[Records from a dataset]
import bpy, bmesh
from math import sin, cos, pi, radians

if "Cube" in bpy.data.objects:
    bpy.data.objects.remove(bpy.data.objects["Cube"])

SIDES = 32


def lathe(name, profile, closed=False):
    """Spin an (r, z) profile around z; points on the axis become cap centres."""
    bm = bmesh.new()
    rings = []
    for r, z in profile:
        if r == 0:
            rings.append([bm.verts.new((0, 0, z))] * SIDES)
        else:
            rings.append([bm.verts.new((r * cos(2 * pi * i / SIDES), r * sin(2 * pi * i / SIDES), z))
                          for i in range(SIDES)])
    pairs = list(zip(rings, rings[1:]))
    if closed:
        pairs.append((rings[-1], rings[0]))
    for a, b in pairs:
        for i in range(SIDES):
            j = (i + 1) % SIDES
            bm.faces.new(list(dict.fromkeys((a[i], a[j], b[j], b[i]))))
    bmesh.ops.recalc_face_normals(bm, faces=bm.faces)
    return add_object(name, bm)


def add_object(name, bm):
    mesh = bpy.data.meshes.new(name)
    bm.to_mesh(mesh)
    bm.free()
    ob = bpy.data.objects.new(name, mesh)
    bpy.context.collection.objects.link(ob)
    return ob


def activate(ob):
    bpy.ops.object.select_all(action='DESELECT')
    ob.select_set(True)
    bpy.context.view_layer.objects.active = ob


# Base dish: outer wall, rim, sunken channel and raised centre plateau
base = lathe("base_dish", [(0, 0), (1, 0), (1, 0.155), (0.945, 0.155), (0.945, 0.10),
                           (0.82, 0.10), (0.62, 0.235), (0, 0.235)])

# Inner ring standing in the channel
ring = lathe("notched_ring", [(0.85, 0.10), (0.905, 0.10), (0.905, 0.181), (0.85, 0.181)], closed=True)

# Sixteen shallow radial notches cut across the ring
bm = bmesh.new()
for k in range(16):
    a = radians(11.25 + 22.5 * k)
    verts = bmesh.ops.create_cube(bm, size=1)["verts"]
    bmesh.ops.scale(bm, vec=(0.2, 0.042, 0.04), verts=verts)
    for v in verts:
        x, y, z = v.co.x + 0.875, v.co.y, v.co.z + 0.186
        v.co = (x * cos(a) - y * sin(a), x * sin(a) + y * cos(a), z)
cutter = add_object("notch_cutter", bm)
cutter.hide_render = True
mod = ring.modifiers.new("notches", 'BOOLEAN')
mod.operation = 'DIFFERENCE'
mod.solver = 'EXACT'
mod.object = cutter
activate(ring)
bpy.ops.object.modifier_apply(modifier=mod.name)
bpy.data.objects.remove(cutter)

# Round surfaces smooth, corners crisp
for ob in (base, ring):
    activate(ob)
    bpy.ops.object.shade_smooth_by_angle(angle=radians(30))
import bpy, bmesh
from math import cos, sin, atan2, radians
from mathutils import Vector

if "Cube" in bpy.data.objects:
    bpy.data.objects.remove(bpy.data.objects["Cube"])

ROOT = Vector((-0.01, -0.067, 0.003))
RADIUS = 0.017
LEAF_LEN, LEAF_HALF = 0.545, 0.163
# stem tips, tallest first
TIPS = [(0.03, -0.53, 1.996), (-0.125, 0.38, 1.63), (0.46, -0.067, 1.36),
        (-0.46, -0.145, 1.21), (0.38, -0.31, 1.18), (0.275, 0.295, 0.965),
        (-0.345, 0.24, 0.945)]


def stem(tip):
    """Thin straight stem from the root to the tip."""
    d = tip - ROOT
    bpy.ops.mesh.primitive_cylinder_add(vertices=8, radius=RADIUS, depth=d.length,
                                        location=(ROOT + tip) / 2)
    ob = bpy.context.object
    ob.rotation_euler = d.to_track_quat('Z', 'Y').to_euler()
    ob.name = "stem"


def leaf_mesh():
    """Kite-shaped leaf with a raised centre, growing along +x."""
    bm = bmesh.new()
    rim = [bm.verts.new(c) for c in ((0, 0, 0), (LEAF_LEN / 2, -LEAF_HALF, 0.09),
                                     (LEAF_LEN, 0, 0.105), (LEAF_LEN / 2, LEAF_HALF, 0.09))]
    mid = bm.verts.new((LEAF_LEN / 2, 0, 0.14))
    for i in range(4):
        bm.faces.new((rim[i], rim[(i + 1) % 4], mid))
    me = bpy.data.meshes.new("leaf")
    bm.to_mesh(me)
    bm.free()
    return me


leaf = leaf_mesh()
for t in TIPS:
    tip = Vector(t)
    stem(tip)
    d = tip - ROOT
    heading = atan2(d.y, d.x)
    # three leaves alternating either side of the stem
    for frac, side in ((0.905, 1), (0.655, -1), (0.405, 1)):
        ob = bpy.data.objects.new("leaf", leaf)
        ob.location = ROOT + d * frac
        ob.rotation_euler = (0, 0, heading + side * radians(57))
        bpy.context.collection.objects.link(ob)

**Exercise goal**. From the entries above, collect every line with the string "objects" in it.

**Exercise answer**.
if "Cube" in bpy.data.objects:
    bpy.data.objects.remove(bpy.data.objects["Cube"])
    ob = bpy.data.objects.new(name, mesh)
    bpy.context.collection.objects.link(ob)
    bpy.context.view_layer.objects.active = ob
bpy.data.objects.remove(cutter)
if "Cube" in bpy.data.objects:
    bpy.data.objects.remove(bpy.data.objects["Cube"])
        ob = bpy.data.objects.new("leaf", leaf)
        bpy.context.collection.objects.link(ob)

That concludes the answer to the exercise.